    Nothing is more renowned than the slavery in ancient Rome

    Throughout history, there have been so many accounts on the practice of slavery from different parts of culture and people of the world, but nothing is more renowned than the slavery in ancient Rome, with the Romans owning so many slaves, from slaves bought and sold in slave markets, to soldiers of war captured and made as slaves, to children born to slave parents. Slavery was so rampant in Rome that it was accepted as a part of life of the ancient Romans. Slavery in ancient Rome has been given little credit to the important contributions made by slave labor to Roman civilization. It is important to take note however, that slavery was both favorable and disastrous to ancient Rome.

    When the Romans dominated the Mediterranean, they took millions of slaves to Italy, where they labored on the large plantations or in the houses and workplaces of rich people. The economy of the Italian, particularly Romans, depended on copious slave labor, with slaves making up forty percent of the population. Those slaves who were skilled, talented, or had beauty, swayed the highest prices, and many served as scribes, jewelers, singers, bartenders, and even doctors. A salve trained in medicine was worth the value of five agricultural slaves.

    Slavery in ancient Rome had an inconsistent law

    Slavery in ancient Rome had an inconsistent law. They were considered property, and had no rights, subject to their possessors’ caprices. However, they had legal eminence in courtroom proceedings as witnesses, and they could sooner or later gain freedom and citizenship. Masters frequently freed devoted slaves in gratitude for their truthful service, but slaves could also save money to buy their freedom. Situations for slave in Rome steadily improved, although slaves were treated unkindly in the countryside. A number of cruel masters believed in the old adage “Every slave is an enemy”, so that even though humane legislation banned the mutilation or murder of slaves, extreme cruelty continued.

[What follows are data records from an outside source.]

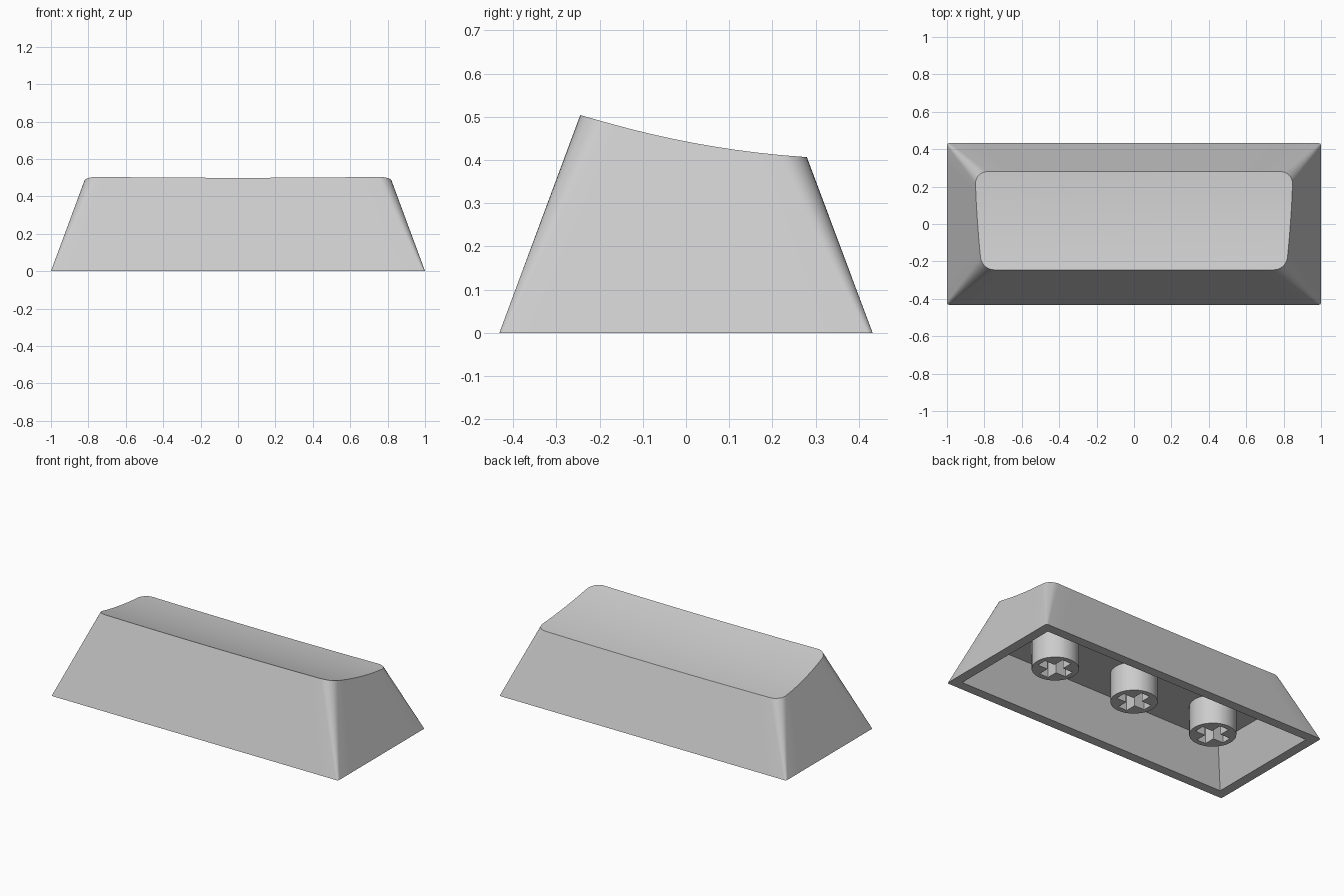
import bpy, bmesh
from math import sin, cos, pi
from mathutils import Vector

cube = bpy.data.objects.get("Cube")
if cube:
    bpy.data.objects.remove(cube, do_unlink=True)

TAPER = 0.37        # wall inset per unit of height
WALL = 0.06
CEILING = 0.24
ARC, SIDE, COLS = 7, 8, 16

grey = bpy.data.materials.new("light grey plastic")
grey.use_nodes = True
grey.diffuse_color = (0.6, 0.6, 0.6, 1)
grey.node_tree.nodes["Principled BSDF"].inputs["Base Color"].default_value = (0.6, 0.6, 0.6, 1)


def dish(x, y):
    """Height of the scooped top surface."""
    return 0.237 * y * y - 0.195 * y + 0.443 - 0.006 * max(0, 1 - (x / 0.82) ** 2)


def rounded_grid(front, back, half_width, radius, height):
    """Rows of points filling a rounded rectangle, front to back."""
    arc = [i / ARC * pi / 2 for i in range(ARC + 1)]
    rows = [(front + radius * (1 - cos(a)), radius * (1 - sin(a))) for a in arc]
    y0, y1 = front + radius, back - radius
    rows += [(y0 + (y1 - y0) * i / SIDE, 0) for i in range(1, SIDE)]
    rows += [(back - radius * (1 - cos(a)), radius * (1 - sin(a))) for a in reversed(arc)]
    grid = []
    for y, trim in rows:
        half = half_width(y) - trim
        xs = [half * (2 * j / COLS - 1) for j in range(COLS + 1)]
        grid.append([Vector((x, y, height(x, y))) for x in xs])
    return grid


def outline(grid):
    """Boundary points of a grid, as one loop."""
    return (grid[0] + [row[-1] for row in grid[1:-1]]
            + grid[-1][::-1] + [row[0] for row in grid[-2:0:-1]])


def loft(bm, rings):
    """Join matching loops with quads and return their vertices."""
    loops = [[bm.verts.new(p) for p in ring] for ring in rings]
    for a, b in zip(loops, loops[1:]):
        for i in range(len(a)):
            bm.faces.new((a[i - 1], a[i], b[i], b[i - 1]))
    return loops


def finish(bm, name):
    bmesh.ops.remove_doubles(bm, verts=bm.verts, dist=0.00005)
    bmesh.ops.recalc_face_normals(bm, faces=bm.faces)
    mesh = bpy.data.meshes.new(name)
    bm.to_mesh(mesh)
    bm.free()
    mesh.materials.append(grey)
    obj = bpy.data.objects.new(name, mesh)
    bpy.context.collection.objects.link(obj)
    bpy.ops.object.select_all(action='DESELECT')
    obj.select_set(True)
    bpy.context.view_layer.objects.active = obj
    bpy.ops.object.shade_smooth_by_angle(angle=pi / 6)
    return obj


def level(z, inset, radius):
    """Flat rounded rectangle at height z, inset from the base edge."""
    return outline(rounded_grid(inset - 0.432, 0.432 - inset,
                                lambda y: 1 - inset, radius, lambda x, y: z))


# Hollow tapered shell with a scooped top
bm = bmesh.new()
top = rounded_grid(-0.245, 0.28, lambda y: 1 - TAPER * dish(1, y), 0.065, dish)
loops = loft(bm, [outline(top), level(0, 0, 0.012), level(0, WALL, 0),
                  level(CEILING, WALL + TAPER * CEILING, 0)])
bm.faces.new(loops[-1])
verts = [[bm.verts.new(p) for p in row] for row in top]
for a, b in zip(verts, verts[1:]):
    for j in range(COLS):
        bm.faces.new((a[j], a[j + 1], b[j + 1], b[j]))
finish(bm, "keycap_shell")

# Three round mounting stems with cross-shaped sockets
ARM, SLOT, STEM_R, STEM_Z = 0.1, 0.031, 0.132, 0.06
corners = []
for q in range(4):
    for x, y in ((ARM, -SLOT), (ARM, SLOT), (SLOT, SLOT)):
        for _ in range(q):
            x, y = -y, x
        corners.append(Vector((x, y, 0)))
cross = [a.lerp(b, t / 4) for a, b in zip(corners, corners[1:] + corners[:1]) for t in range(4)]
circle = [p.normalized() * STEM_R for p in cross]

for name, x in (("left_stem", 0.574), ("middle_stem", 0), ("right_stem", -0.574)):
    bm = bmesh.new()
    rings = [[p + Vector((x, 0, z)) for p in ring] for ring, z in (
        (circle, CEILING + 0.01), (circle, STEM_Z), (cross, STEM_Z), (cross, CEILING - 0.005))]
    loops = loft(bm, rings)
    bm.faces.new(loops[0])
    bm.faces.new(loops[-1])
    finish(bm, name)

    Slavery in ancient Rome did not abruptly end, but it was gradually changed when the new economic forces brought in other forms of cheap labor. All through the late Roman Empire, Roman farmers and traders were hesitant to pay hefty amounts of money for slaves because the idea of investing in a declining economy was not appealing to them. The standing of “slaves” continued for centuries, but slavery in ancient Rome were little by little substituted by wage laborers in the towns and by land-bound peasants, later called serfs, in the countryside. These types of laborers gave cheap labor without the original cost that slave owners had to pay for their slaves. It was not because of religious principle or human reform that slavery in ancient Rome vanished, but because they found another, possibly even harsher, method of labor.